The girl to my right, whose hair is mid-length and permed, doesn't have one but offers me her full name instead.  The girl to my left, whose hair is long and half tied-back in a ponytail, is more help.  'I've got two', she says.  She is wearing heavy blue eye-liner and is a cousin of the hostess.  She tells me that her family had to change their name from 'Rubenstein' because of prejudice.  Her grandfather ended up sticking a pin in the phone book to come up with a suitable alternative.

I want to find out more but there are good byes to be said and overland trains to catch.

Friday, 28 December 2012


In a London pub, I am having difficulties deciding what to drink  I am honing in one a light hoppy ale.  'This is what it looks like', says the man who is sitting on a bar stool next to me.  He is large with short white hair and speckled stubble.  His posture is slouched.

'Can he sniff it?', asks my friend who has been out of the country for several months.  He is taken aback.  I tell him that I probably don't need to and order it anyway.  Whilst waiting for it to be poured, I ask my question.  He gives me an answer.  'Sorry', he says.  'I'm still a bit in shock'.  I ask why.  'It's been a long time since a young lady asked if she could sniff it', he replies.  I don't like to put him right.

Thursday, 27 December 2012


At an extended family Christmas gathering I meet, for the first time, a first cousin once removed.  She is two months old and is wearing a ladybird baby-grow.  She seems to be taking the proceedings in her stride.

I have to ask her mother to provide me with her middle name.

Wednesday, 26 December 2012


An elderly lady is waiting at the bus-stop with a zimmer frame.  She is upright and smartly dressed with short grey hair.  As I approach, she gives me a knowing smile.  She seems happy to give me an answer.  'I was just thinking', she says.  'I've been waiting an awfully long time for the bus'.  I ask what number she is waiting for and she tells me she is on the way to the hospital.  She had fallen over and hit her head on the hard parquet floor.  I notice a small cut to the left of her forehead.  'I was going to go to bed but then I thought I'd better go and get it checked out', she says.  I tell her that I can check when the next one is coming on my phone if she would like.  'Can you do that?' she asks.  I find that there is one due in five minutes.

I check that she is alright and ask if she would like me to wait with her until the bus arrives.  'No thank you very much', she says.  'I only wish I could do you a favour in return'.  I tell her that she already has.  She takes a hand off the frame to shake mine.  I wish her a very safe journey.

Tuesday, 25 December 2012


On a posthumous dog walk with my family in the rain, a couple are walking towards us.  They are middle-aged and well-heeled.  She is wearing a bright red coat and a pill-box hat which is black with beige scribbles.  He is wearing a tailored jacket and carrying a full-length umbrella with a cane handle.  The hair that he has is white and shaved close to his scalp.  They look as though they are following a map on an electronic device.  I halt their progress to ask my question. 

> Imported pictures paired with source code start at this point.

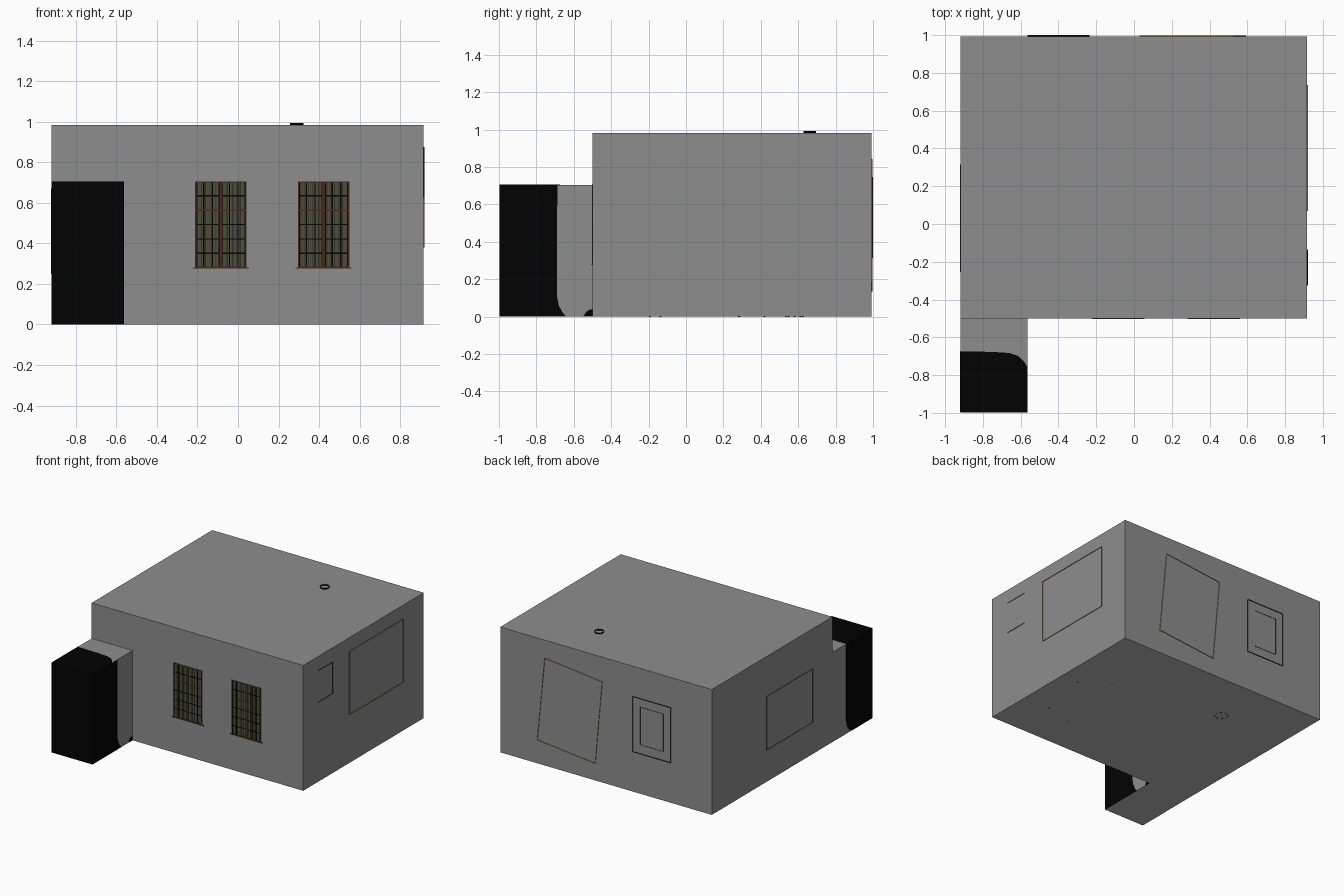
import bpy, bmesh, math, random
from mathutils import Vector

if "Cube" in bpy.data.objects:
    bpy.data.objects.remove(bpy.data.objects["Cube"])

random.seed(4)


def material(name, rgb):
    m = bpy.data.materials.new(name)
    m.diffuse_color = (*rgb, 1)
    m.use_nodes = True
    m.node_tree.nodes["Principled BSDF"].inputs["Base Color"].default_value = m.diffuse_color
    return m


GREY = material("wall grey", (0.27, 0.27, 0.27))
FLOOR = material("floor light grey", (0.48, 0.48, 0.48))
BLACK = material("black", (0.0006, 0.0006, 0.0006))
BROWN = material("frame brown", (0.062, 0.022, 0.013))
OLIVE = material("curtain olive", (0.075, 0.075, 0.045))
SHADE = material("curtain dark fold", (0.03, 0.03, 0.018))
GOLD = material("picture frame gold", (0.33, 0.21, 0.05))
DARK = material("dark picture frame", (0.02, 0.02, 0.018))


def prism(name, pts, push, mat, caps=True):
    """Extrude a flat outline by a vector; without caps it is an open ribbon."""
    n = len(pts)
    pts = [Vector(p) for p in pts]
    verts = pts + [p + Vector(push) for p in pts]
    faces = [(i, (i + 1) % n, n + (i + 1) % n, n + i) for i in range(n)]
    if caps:
        faces += [tuple(reversed(range(n))), tuple(range(n, 2 * n))]
    me = bpy.data.meshes.new(name)
    me.from_pydata([tuple(v) for v in verts], [], faces)
    me.materials.append(mat)
    ob = bpy.data.objects.new(name, me)
    bpy.context.collection.objects.link(ob)
    bm = bmesh.new()
    bm.from_mesh(me)
    bmesh.ops.recalc_face_normals(bm, faces=bm.faces)
    bm.to_mesh(me)
    bm.free()
    return ob


def box(name, x0, x1, y0, y1, z0, z1, mat):
    pts = [(x0, y0, z0), (x1, y0, z0), (x1, y1, z0), (x0, y1, z0)]
    return prism(name, pts, (0, 0, z1 - z0), mat)


L, R, F, B, H = -0.919, 0.916, -0.5, 0.993, 0.983      # main room
AX, AF, AH = -0.565, -0.996, 0.704                     # entrance annex

# Building shell, underside faces get the floor colour
for shell in (box("main_room", L, R, F, B, 0, H, GREY),
              box("entrance_annex", L, AX, AF, F, 0, AH, GREY)):
    shell.data.materials.append(FLOOR)
    for p in shell.data.polygons:
        if p.normal.z < -0.5:
            p.material_index = 1

# Black painted areas on the annex
T = 0.0015
box("annex_front_black", L, AX, AF - T, AF, 0, AH, BLACK)
side = [(AF, 0), (-0.64, 0), (-0.662, 0.025), (-0.68, 0.06),
        (-0.69, 0.11), (-0.688, AH), (AF, AH)]
prism("annex_right_black", [(AX, y, z) for y, z in side], (T, 0, 0), BLACK)
corner = [(F, 0), (-0.55, 0), (-0.535, 0.025), (-0.515, 0.038), (F, 0.04)]
prism("annex_right_corner_black", [(AX, y, z) for y, z in corner], (T, 0, 0), BLACK)
left = [(AF, 0), (-0.74, 0), (-0.71, 0.02), (-0.685, 0.05), (-0.672, 0.1),
        (-0.672, AH), (AF, AH)]
prism("annex_left_black", [(L, y, z) for y, z in left], (-T, 0, 0), BLACK)
top = [(L, AF), (AX, AF), (AX, -0.755), (-0.585, -0.725), (-0.615, -0.698),
       (-0.66, -0.683), (-0.75, -0.677), (L, -0.674)]
prism("annex_top_black", [(x, y, AH) for x, y in top], (0, 0, T), BLACK)


# Front windows: curtain plate, folds, bars, frame, sill
def window(name, x0, x1, z0, z1):
    def plate(part, a, b, c, d, depth, mat):
        box(f"{name}_{part}", a, b, F - depth, F, c, d, mat)

    plate("curtain", x0, x1, z0, z1, 0.001, OLIVE)
    for i in range(12):
        x = x0 + (x1 - x0) * (i + random.uniform(0.2, 0.7)) / 12
        plate("fold", x, x + random.uniform(0.003, 0.008), z0, z1, 0.0014, SHADE)
    mid, w = (x0 + x1) / 2, 0.007
    step = (z1 - z0) / 6
    for i in range(1, 6):
        z, t, m = z0 + i * step, 0.003, BLACK
        if i == 4:
            t, m = 0.004, BROWN
        plate("crossbar", x0, x1, z - t, z + t, 0.0024, m)
    for a, b in ((x0, mid), (mid, x1)):
        for k in (1, 2):
            x = a + k * (b - a) / 3
            plate("bar", x - 0.003, x + 0.003, z0, z1, 0.002, BLACK)
    # dark gaps beside the frame and mullion
    for x in (x0 + w, mid - 0.011, mid + 0.007, x1 - w - 0.004):
        plate("gap", x, x + 0.004, z0, z1, 0.0022, BLACK)
    plate("mullion", mid - 0.007, mid + 0.007, z0, z1, 0.003, BROWN)
    for a, b, c, d in ((x0, x0 + w, z0, z1), (x1 - w, x1, z0, z1),
                       (x0, x1, z1 - w, z1), (x0, x1, z0, z0 + w)):
        plate("frame", a, b, c, d, 0.003, BROWN)
    plate("sill", x0 - 0.012, x1 + 0.012, z0 - 0.004, z0 + 0.002, 0.004, BROWN)


window("window_left", -0.211, 0.043, 0.28, 0.706)
window("window_right", 0.295, 0.549, 0.28, 0.706)


# Picture frame edges that poke through the walls, open ribbons
def rect(a0, a1, z0, z1):
    return [(a0, z0), (a1, z0), (a1, z1), (a0, z1)]


def edge_x(name, x, pts, push, mat):
    prism(name, [(x, y, z) for y, z in pts], (push, 0, 0), mat, caps=False)


def edge_y(name, pts, push, mat):
    prism(name, [(x, B, z) for x, z in pts], (0, push, 0), mat, caps=False)


edge_x("right_large_picture", R, rect(0.07, 0.735, 0.38, 0.875), 0.005, GOLD)
edge_x("right_small_picture", R, rect(-0.326, -0.135, 0.625, 0.872), 0.004, BLACK)
edge_x("left_picture", L, rect(-0.255, 0.315, 0.25, 0.67), -0.003, DARK)
edge_y("back_tilted_picture",
       [(0.528, 0.843), (0.03, 0.79), (0.09, 0.135), (0.592, 0.185)], 0.005, GOLD)
edge_y("back_picture_outer", rect(-0.565, -0.235, 0.315, 0.747), 0.007, BLACK)
edge_y("back_picture_inner", rect(-0.50, -0.30, 0.385, 0.68), 0.003, BLACK)


# Lamp mount: open ring on the roof
def circle(cx, cy, z, r, n):
    return [(cx + r * math.cos(2 * math.pi * i / n),
             cy + r * math.sin(2 * math.pi * i / n), z) for i in range(n)]


ring = prism("roof_ring", circle(0.289, 0.662, H, 0.033, 24), (0, 0, 0.010),
             BLACK, caps=False)
for p in ring.data.polygons:
    p.use_smooth = True

# Furniture feet showing on the underside
feet = [(0.77, 0.285), (0.56, 0.42), (0.687, -0.137), (0.46, -0.193)]
feet += [(x, y) for x, y, _ in circle(-0.337, 0.58, 0, 0.045, 8)]
for x, y in feet:
    prism("floor_foot", circle(x, y, 0, 0.006, 8), (0, 0, -0.0006), BLACK)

'Well you can't ask me because I don't have one', says the lady.  She looks at me through wire-rimmed spectacles.  I turn my attention to the gentleman. He is well spoken and gentle.  He pronounces his middle name with a long 'a'.  I ask if it is Russian.  'Obviously', he replies.  But he does not know why his parents chose it.

We wish each other a happy Christmas and my family and I continue to walk the dog that died three-and-a-half years ago across the Common.